For this first post, I decided to go back to a post I made on Facebook nearly a year ago when it comes to the role of a Burly Mumma (aka, Burlesque Mother, Burly Mom, etc). Having taught burlesque since 2010, and then opening my burlesque school Bambina Burlesque Academy in 2014, as well as having taught professionally as a drama teacher in high schools, primary schools and as an adult educator since 2009, I understand how important the role of an educator is to society. A teacher does not just teach - they influence, inspire and help people to harness their students creativity. They shepard their students whilst helping them discover their true potential.
Because of this, how a teacher speaks, motivates and presents themselves to their students is hugely important. An unprofessional teacher, who says hurtful, potentially damaging things to their students shouldn't be an educator. Someone who is educating burly babies for their own personal gain or for self absorbed reasons shouldn't be an educator. A teacher educates because they feel compelled to help others. They genuinely care about educating the masses about their particular passion. They want to help others to grow, learn and develop. It's not a selfish need, it's a completely SELFLESS profession. Professionalism is paramount. It can take one snide comment, one off-handed, throw away line to completely derail a students emotional and physical well being. But, it can take one genuine comment, one beautifully positive moment of time with a student to bring about a profound difference to that particular persons emotional, physical and mental well being.
So, without further ado, here's my thoughts on what a Burly Mumma should and shouldn't do.
A True Burly Mumma does the following:
- Nurture, support and help to develop each of their individual students talents.
- Guides their students as a shepard.
- Allows for their students to go to different courses, experience different dance styles without prejudice.
- Goes and supports their burly babies when they perform in shows.

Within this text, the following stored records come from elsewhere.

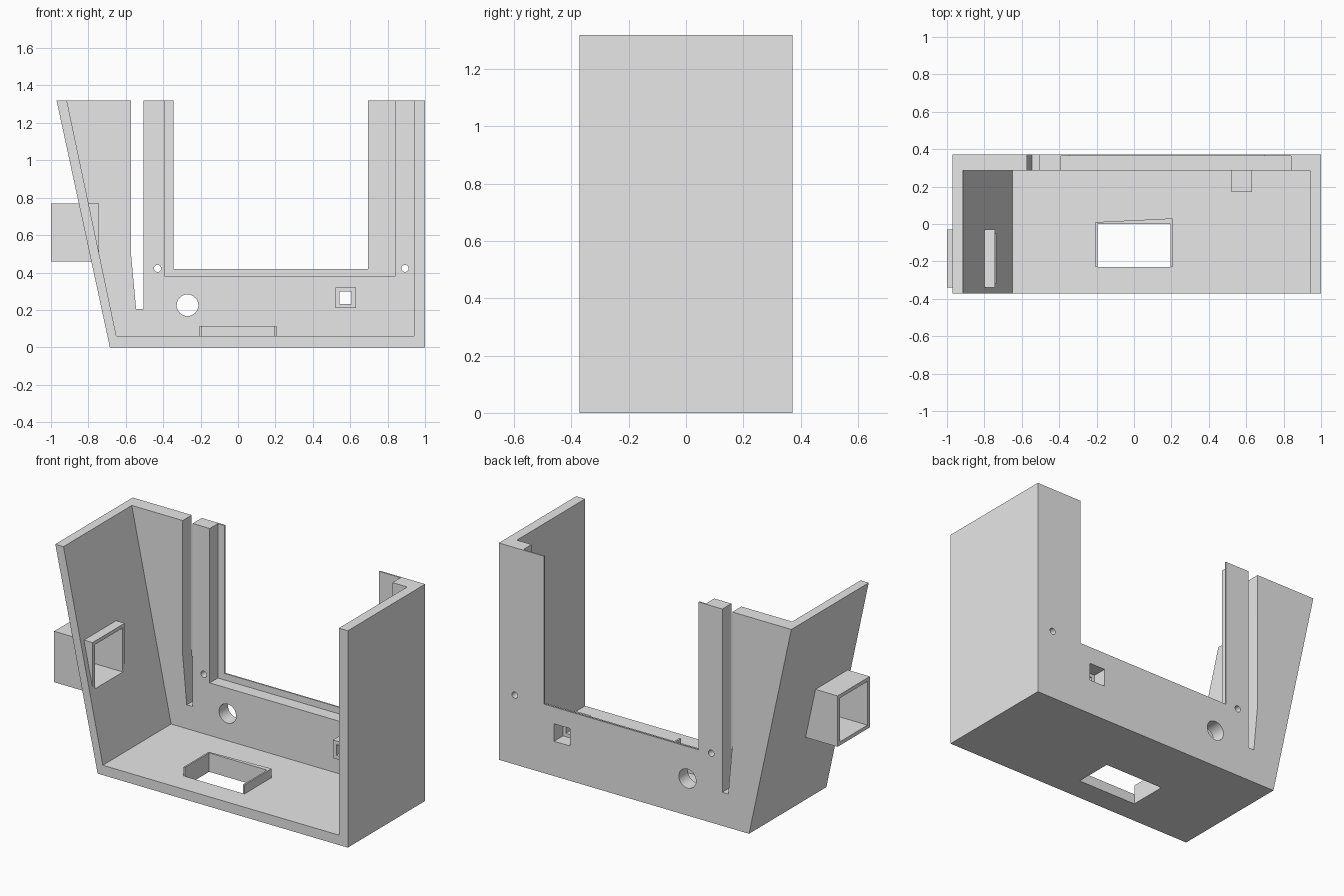
import bpy, bmesh, math
from mathutils import Vector

if "Cube" in bpy.data.objects:
    bpy.data.objects.remove(bpy.data.objects["Cube"])

grey = bpy.data.materials.new("light_grey")
grey.diffuse_color = (0.8, 0.8, 0.8, 1)
grey.use_nodes = True
grey.node_tree.nodes["Principled BSDF"].inputs["Base Color"].default_value = grey.diffuse_color

Y = 0.372       # half depth
BACK = 0.285    # inner face of the back wall
LIP = 0.363     # inner face of the thin window lip
TOP = 1.32


def prism(name, pts, lo, hi, axis="y"):
    """Extrude a closed profile: (x, z) along y, or (x, y) along z."""
    def place(p, d):
        return Vector((p[0], d, p[1])) if axis == "y" else Vector((p[0], p[1], d))
    bm = bmesh.new()
    a = [bm.verts.new(place(p, lo)) for p in pts]
    b = [bm.verts.new(place(p, hi)) for p in pts]
    bm.faces.new(a)
    bm.faces.new(b)
    n = len(pts)
    for i in range(n):
        j = (i + 1) % n
        bm.faces.new((a[i], a[j], b[j], b[i]))
    bmesh.ops.recalc_face_normals(bm, faces=bm.faces)
    me = bpy.data.meshes.new(name)
    bm.to_mesh(me)
    bm.free()
    me.materials.append(grey)
    ob = bpy.data.objects.new(name, me)
    bpy.context.collection.objects.link(ob)
    return ob


def box(name, x0, x1, y0, y1, z0, z1):
    return prism(name, [(x0, z0), (x1, z0), (x1, z1), (x0, z1)], y0, y1)


def disc(x, z, r, n=32):
    pts = [(x + r * math.cos(2 * math.pi * i / n), z + r * math.sin(2 * math.pi * i / n))
           for i in range(n)]
    return prism("hole_cutter", pts, BACK - 0.05, 0.5)


def cut(ob, cutters):
    """Subtract each cutter, then remove it."""
    bpy.context.view_layer.objects.active = ob
    for c in cutters:
        c.hide_render = True
        m = ob.modifiers.new("cut", "BOOLEAN")
        m.operation = "DIFFERENCE"
        m.solver = "EXACT"
        m.object = c
        bpy.ops.object.modifier_apply(modifier=m.name)
        bpy.data.objects.remove(c)


# Housing with a sloping left wall, open at the front and top
housing = prism("housing", [(-0.685, 0), (1, 0), (1, TOP), (-0.97, TOP)], -Y, Y)
slope = (0.915 - 0.65) / (TOP - 0.06)
over = TOP + 0.1
cut(housing, [
    prism("inside_cutter", [(-0.65, 0.06), (0.94, 0.06), (0.94, over),
                            (-0.65 - slope * (over - 0.06), over)], -0.5, BACK),
    # window and the rebate around it
    box("window_cutter", -0.345, 0.695, 0.2, 0.5, 0.42, over),
    box("rebate_cutter", -0.39, 0.84, 0.2, LIP, 0.38, over),
    # tapering cable slot
    prism("slot_cutter", [(-0.545, 0.205), (-0.505, 0.205), (-0.505, over),
                          (-0.572, over), (-0.572, 0.5)], 0.2, 0.5),
    # round holes
    disc(-0.27, 0.225, 0.058),
    disc(-0.43, 0.422, 0.019),
    disc(0.893, 0.422, 0.019),
    # square socket, floor opening and side port
    box("socket_cutter", 0.522, 0.628, 0.2, 0.5, 0.212, 0.318),
    box("floor_cutter", -0.195, 0.195, -0.23, 0.0, -0.1, 0.2),
    box("port_cutter", -1.1, -0.6, -0.318, -0.052, 0.482, 0.748),
])

# Square boss behind the socket
boss = box("socket_boss", 0.52, 0.63, 0.17, BACK + 0.001, 0.21, 0.32)
cut(boss, [box("boss_cutter", 0.543, 0.608, 0.1, 0.4, 0.233, 0.298)])

# Square tube through the sloping wall
tube = box("side_tube", -1, -0.742, -0.34, -0.03, 0.46, 0.77)
cut(tube, [box("bore_cutter", -1.1, -0.6, -0.318, -0.052, 0.482, 0.748)])

# Three-sided rim around the floor opening, its rear edge slightly skewed
prism("floor_rim", [(-0.205, -0.23), (-0.195, -0.23), (-0.195, 0.0), (0.195, 0.0),
                    (0.195, -0.23), (0.205, -0.23), (0.205, 0.03), (-0.205, 0.01)],
      0.055, 0.115, "z")

# Smooth the round holes, keep every corner crisp
for ob in bpy.context.scene.objects:
    ob.select_set(True)
bpy.context.view_layer.objects.active = housing
bpy.ops.object.shade_smooth_by_angle(angle=math.radians(25))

- Congratulates them on their successes and helps them get back up when they fall of their sparkly horse.
- Helps their students find their niche and style and works with them to develop it.
- Create and find opportunities for their babies to perform and grow.
- Build their students self confidence so they can learn to love and appreciate their individuality.
A Burly Mumma does not/shouldn't:
- Hold a student back by informing them they shouldn't try something new or explore different avenues.
- Be a dictator.
- Inform their students there is one way or the highway and that their way is the be all and end all.
- Doesn't support their babies in performing in other people's shows or even starting their own ones.
- Brings them down due to their own insecurities and undermines them.
- Spits students out in blocks as sheep with no individual style or flair.
- Makes students feel insecure about themselves.
- Not allow for students to explore their horizons and try new classes lead by different teachers.
- take credit for their students talent.
I'm not perfect, I know - and other Burly Mummas, I'm sure you'd agree with what I've said. We need to help grow the next generation of Burly Babies and support and nurture them to become the burlesque stars they're born to be.